Flashback to early in this pilot fish's career, when she's doing IT support at a local library. "Most of the librarians were tech savvy, but knew enough that when things got really dicey they'd stop and call me," fish says. "Except one, who knew enough to be dangerous.

"One day she was working at the reference desk and called in a panic. Her computer wouldn't turn on, and she said it worked perfectly the night before. I asked her if anything strange occurred. She said no, it was working fine, and she shut it down like usual, but today it just wouldn't work."

Fish stops by the reference desk. Sure enough, the PC can't find Windows, and stops at the C: prompt. Fish's first thought is that it's a virus, so she goes to work repairing Windows 98 and trying to save what files she can.

Then fish runs a virus scan, but nothing turns up. Everything now seems to be perfect, so fish returns the PC to the reference desk.

What happened? librarian asks. I had to re-load Windows, fish explains. For some reason, the Windows files had disappeared.

"Well, let me see," librarian says. "Last night I was deleting files to restore some space to make this thing go faster, and I found some files--"

Uh-oh.

"These files! Right here!" she exclaims angrily while browsing the C: drive. "I deleted these last night -- I didn't put them there! What are these?"

Sighs fish, "I calmly explained, 'Those are Windows system files. They make your computer go.'"

Your story makes the Shark Tank go. Send me your true tale of IT life at sharky@computerworld.com. You'll score a sharp Shark shirt if I use it. Add your comments below, and read some great old tales in the Sharkives.

Get your daily dose of out-takes from the IT Theater of the Absurd delivered directly to your Inbox. Subscribe now to the Daily Shark Newsletter.
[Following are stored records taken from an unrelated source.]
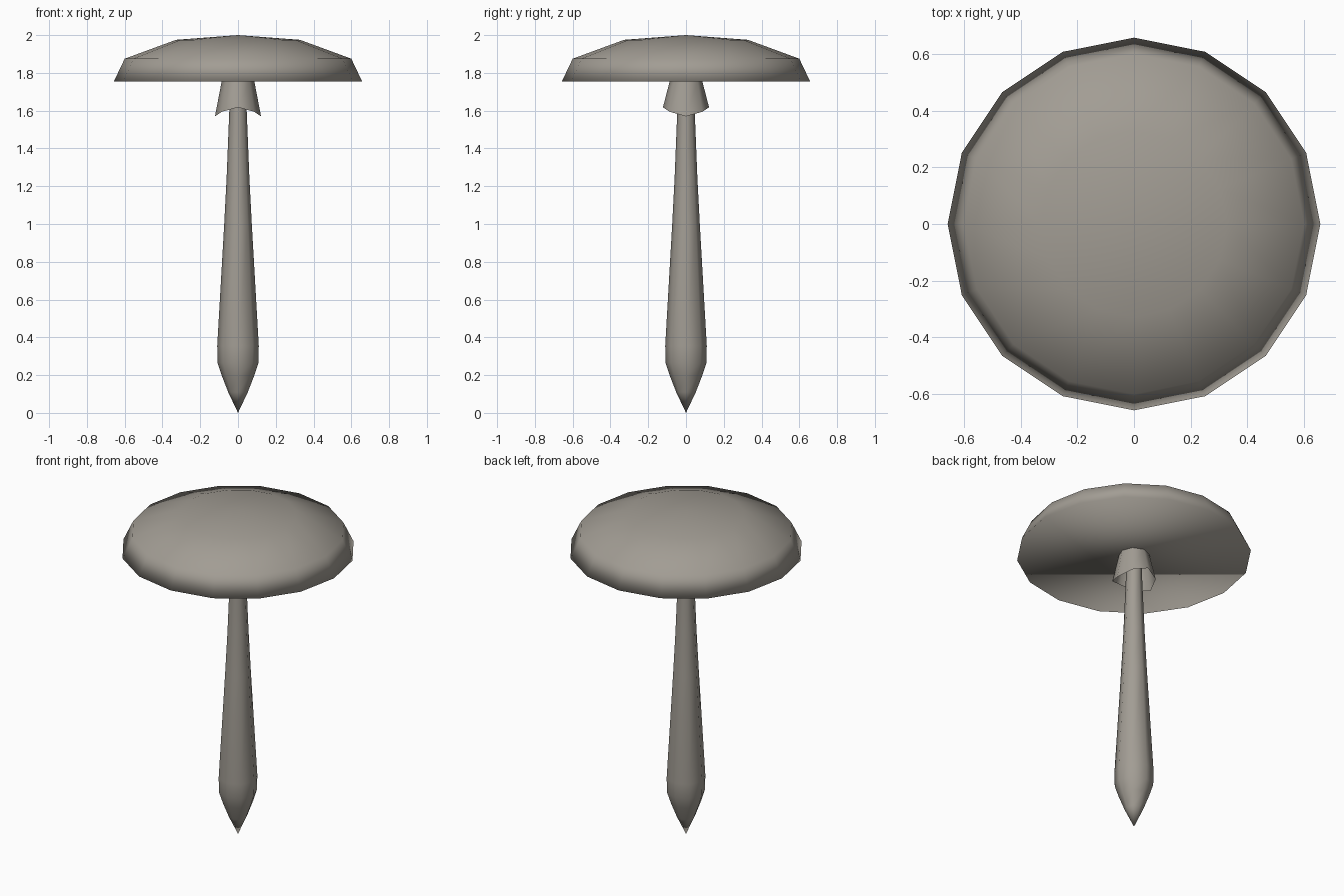
import bpy, bmesh, math

if "Cube" in bpy.data.objects:
    bpy.data.objects.remove(bpy.data.objects["Cube"])

mat = bpy.data.materials.new("warm grey")
mat.diffuse_color = (0.36, 0.335, 0.295, 1)
mat.use_nodes = True
mat.node_tree.nodes["Principled BSDF"].inputs["Base Color"].default_value = mat.diffuse_color


def lathe(name, profile, sides, wave=None, close_end=False):
    """Revolve (radius, z) points around z; radius 0 makes a pole."""
    bm = bmesh.new()
    rings = []
    for i, (r, z) in enumerate(profile):
        if r == 0:
            rings.append([bm.verts.new((0, 0, z))] * sides)
            continue
        ring = []
        for k in range(sides):
            a = 2 * math.pi * k / sides
            dz = wave(a) if wave and i == 0 else 0
            ring.append(bm.verts.new((r * math.cos(a), r * math.sin(a), z + dz)))
        rings.append(ring)
    for low, high in zip(rings, rings[1:]):
        for k in range(sides):
            n = (k + 1) % sides
            corners = [low[k], low[n], high[n], high[k]]
            bm.faces.new(list(dict.fromkeys(corners)))
    if close_end:
        bm.faces.new(rings[0][::-1])
    bm.normal_update()
    mesh = bpy.data.meshes.new(name)
    bm.to_mesh(mesh)
    bm.free()
    mesh.materials.append(mat)
    for p in mesh.polygons:
        p.use_smooth = True
    obj = bpy.data.objects.new(name, mesh)
    bpy.context.collection.objects.link(obj)
    return obj


# Broad faceted cap with a flat underside
lathe("cap", [(0.657, 1.755), (0.6, 1.875), (0.328, 1.975), (0, 2.0)], 16,
      close_end=True)

# Tapering stem, swollen near the foot and ending in a point
lathe("stem", [(0, 0.0), (0.052, 0.11), (0.085, 0.195), (0.108, 0.265),
               (0.11, 0.355), (0.073, 1.0), (0.06, 1.25), (0.046, 1.6),
               (0.046, 1.76)], 8)

# Open skirt under the cap, its hem dipping to the left and right
lathe("skirt", [(0.122, 1.594), (0.086, 1.757)], 8,
      wave=lambda a: -0.024 * math.cos(2 * a))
FREE Computerworld Insider Guide: IT Certification Study Tips
Join the discussion
Be the first to comment on this article. Our Commenting Policies